It's tough. It's especially tough to do art at the end of the day when you're tired. What I did was I started getting up early and doing art before work. To make sure I got out of bed, I scheduled time with a friend. It helps to have the extra incentive of knowing someone else is going to show up to get my butt in gear. We do it three times a week during the work week and once on the weekend in the evening. We meet online two hours before I start my day job. We've been doing it for almost two years and it works. We started with two of us, but we've since had two other artists that have been joining us regularly. Sometimes I get to work on my own projects in the evening, but if I'm not up for it, I know I have time set aside.
Hi Siqi! You nailed the daily struggle of a want-to-be-artist :D I'm in the same boat. Extra working hours make it very difficult to keep up art while still doing sports, cleaning, keeping track of the garden... Life sometimes is overwhelming xD I do not know your daily routine but I did one thing that brought me a lot of time: I got rid of my TV. In the beginning it was very awkward to not have one. But now I do not have a TV for 8 years and I don't miss him :D It's so tempting to just throw yourself on the sofa but this does not make happy. Also I started to keep an eye for the hours I use my Smartphone. I try to use it less than an hour per day. This is important, because our brain needs time to rest and recover from all the impulses and superimposing informations you get all day long. When you do this you will feel very bored which is an unpleasent feeling. But that's when creativity starts to hit you :) Getting bored it very necessary for our brain. So I take my time to get bored :D Meditation helps to boost creativitiy too and helps to refill your batteries after a long day (no joke, it's scientifically proven that meditation has a lot of positive effects on our health). With all these measures I can provide to not loose track of my needs. And since creating is a basic need a human has, it really helps to give this impulse the room necessary for it's growth :)
Art learners with full-time non-artist work/school?
Hi everyone! I'm Siqi. I rediscovered my love of art a few months ago. It has been a very meaningful experience learning as much as I can about art, not to mention a timely opportunity to keep myself busy indoors! I was one of those kids who drew all the time, but I thought the only kind of artist I could become was a starving artist. Now I have full-time non-art work that is quite cognitively demanding, so it is often challenging and exhausting to do more learning and practising after work. I'm not looking for magic words that will give me extra time or energy (if only it works that way!), but I am curious about who is in the same boat. Maybe a sense of community might help us all to get in a bit more practice even when our brains just want to snooze? :)

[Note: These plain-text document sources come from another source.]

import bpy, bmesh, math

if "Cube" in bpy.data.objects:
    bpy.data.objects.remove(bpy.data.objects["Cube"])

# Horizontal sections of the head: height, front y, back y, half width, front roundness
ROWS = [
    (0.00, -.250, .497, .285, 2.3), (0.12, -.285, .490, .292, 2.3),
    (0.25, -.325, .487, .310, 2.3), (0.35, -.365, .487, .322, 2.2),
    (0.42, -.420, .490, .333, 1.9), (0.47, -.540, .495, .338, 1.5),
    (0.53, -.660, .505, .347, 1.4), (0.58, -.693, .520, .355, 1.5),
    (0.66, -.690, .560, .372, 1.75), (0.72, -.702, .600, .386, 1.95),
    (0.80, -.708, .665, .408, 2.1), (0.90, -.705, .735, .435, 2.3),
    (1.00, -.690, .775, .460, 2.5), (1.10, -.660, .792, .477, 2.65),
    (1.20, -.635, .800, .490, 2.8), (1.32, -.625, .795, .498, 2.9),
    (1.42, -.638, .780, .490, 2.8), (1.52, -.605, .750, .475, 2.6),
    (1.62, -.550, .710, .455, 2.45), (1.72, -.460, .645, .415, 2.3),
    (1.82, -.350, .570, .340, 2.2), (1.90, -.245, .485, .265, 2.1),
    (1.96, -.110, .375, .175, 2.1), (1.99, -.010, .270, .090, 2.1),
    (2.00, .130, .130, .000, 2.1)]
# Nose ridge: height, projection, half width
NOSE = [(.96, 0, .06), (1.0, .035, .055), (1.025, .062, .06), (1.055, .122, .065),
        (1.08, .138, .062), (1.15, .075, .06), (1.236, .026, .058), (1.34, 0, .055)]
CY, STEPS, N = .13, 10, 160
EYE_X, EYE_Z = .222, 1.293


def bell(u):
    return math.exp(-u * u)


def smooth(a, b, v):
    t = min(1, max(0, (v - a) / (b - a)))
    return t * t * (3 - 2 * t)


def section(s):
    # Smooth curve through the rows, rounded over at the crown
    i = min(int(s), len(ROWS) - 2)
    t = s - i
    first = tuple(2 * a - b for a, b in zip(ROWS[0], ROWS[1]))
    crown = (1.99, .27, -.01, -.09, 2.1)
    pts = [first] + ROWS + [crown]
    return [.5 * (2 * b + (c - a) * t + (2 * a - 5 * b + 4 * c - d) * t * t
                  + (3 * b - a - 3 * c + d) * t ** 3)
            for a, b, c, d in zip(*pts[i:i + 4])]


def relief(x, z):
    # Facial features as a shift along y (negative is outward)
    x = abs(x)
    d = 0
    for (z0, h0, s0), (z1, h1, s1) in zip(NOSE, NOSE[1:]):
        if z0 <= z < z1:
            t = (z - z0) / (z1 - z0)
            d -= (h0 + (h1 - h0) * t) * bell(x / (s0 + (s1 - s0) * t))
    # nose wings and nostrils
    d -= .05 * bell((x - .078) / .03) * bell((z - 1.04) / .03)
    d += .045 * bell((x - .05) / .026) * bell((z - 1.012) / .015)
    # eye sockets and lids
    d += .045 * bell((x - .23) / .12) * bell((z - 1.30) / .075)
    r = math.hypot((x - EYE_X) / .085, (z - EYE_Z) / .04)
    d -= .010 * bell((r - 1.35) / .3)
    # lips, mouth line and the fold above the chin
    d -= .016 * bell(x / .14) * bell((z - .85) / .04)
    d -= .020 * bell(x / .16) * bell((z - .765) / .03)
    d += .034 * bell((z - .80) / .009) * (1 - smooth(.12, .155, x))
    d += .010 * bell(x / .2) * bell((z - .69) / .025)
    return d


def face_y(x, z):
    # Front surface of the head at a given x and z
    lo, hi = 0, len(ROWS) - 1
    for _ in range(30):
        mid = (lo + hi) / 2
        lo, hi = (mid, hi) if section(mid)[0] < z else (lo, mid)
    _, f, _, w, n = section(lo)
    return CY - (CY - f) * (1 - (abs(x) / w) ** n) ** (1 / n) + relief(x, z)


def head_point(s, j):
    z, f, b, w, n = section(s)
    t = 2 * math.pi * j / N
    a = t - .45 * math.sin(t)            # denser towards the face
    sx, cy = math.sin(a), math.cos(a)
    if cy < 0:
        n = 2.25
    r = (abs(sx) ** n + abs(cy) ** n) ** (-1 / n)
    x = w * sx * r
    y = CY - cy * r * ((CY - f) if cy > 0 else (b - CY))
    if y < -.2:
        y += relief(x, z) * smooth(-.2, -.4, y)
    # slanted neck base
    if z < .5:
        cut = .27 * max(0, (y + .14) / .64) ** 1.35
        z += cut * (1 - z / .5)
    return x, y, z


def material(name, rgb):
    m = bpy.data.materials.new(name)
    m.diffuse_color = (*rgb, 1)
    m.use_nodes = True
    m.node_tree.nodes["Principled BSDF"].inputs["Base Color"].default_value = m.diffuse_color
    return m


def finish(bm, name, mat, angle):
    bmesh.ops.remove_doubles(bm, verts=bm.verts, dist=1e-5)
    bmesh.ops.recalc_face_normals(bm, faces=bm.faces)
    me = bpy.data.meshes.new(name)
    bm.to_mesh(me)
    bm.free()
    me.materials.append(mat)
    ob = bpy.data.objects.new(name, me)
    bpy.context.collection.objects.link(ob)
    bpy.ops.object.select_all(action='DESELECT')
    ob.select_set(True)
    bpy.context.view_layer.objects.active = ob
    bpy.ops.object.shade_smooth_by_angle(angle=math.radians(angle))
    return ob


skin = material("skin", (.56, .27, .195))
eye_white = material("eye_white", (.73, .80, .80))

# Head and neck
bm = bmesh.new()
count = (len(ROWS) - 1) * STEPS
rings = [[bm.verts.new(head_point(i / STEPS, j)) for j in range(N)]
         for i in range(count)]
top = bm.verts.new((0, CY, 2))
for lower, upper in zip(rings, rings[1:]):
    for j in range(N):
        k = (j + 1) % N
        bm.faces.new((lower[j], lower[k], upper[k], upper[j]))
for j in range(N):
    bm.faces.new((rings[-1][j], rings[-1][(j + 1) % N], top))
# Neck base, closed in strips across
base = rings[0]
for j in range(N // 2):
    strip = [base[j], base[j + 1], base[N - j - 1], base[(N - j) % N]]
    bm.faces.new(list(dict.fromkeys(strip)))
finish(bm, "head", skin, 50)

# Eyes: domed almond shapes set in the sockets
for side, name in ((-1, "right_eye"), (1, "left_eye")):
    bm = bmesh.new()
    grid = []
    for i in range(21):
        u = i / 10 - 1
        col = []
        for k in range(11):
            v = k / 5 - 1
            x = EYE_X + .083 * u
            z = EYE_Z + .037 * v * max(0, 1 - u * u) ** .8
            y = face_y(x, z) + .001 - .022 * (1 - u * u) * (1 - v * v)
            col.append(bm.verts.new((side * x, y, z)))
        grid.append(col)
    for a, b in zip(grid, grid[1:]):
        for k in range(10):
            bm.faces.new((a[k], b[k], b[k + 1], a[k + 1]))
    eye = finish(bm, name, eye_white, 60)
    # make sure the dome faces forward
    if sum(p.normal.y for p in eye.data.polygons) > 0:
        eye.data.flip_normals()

Hi everyone! This assignment was WAY harder than Stan made it look! Similar to the gestures assignments, it was hard to simplify down to basic shapes, instead of drawing what I see and delving into the fun details. There is also something odd about how the shapes are placed next to each other, but I can't put my finger on it... I'm still on the draw 250 boxes challenge, so I felt the discomfort with drawing cylinders. I also noticed that I wanted to draw regular shapes, e.g., make the back side of a box smaller due to perspective when the structure might actually be bigger in size than the front. Looking back at Stan's work again, I notice that he used a lot more creative, manipulated shapes, like half-cylinders and combinations of boxes and cylinders (e.g., the top shape of the rhino in the critique). I'd like to try incorporating some of those going forward. Clearly, practice would be helpful, but any advice or suggestions would be much appreciated. Thank you!! :)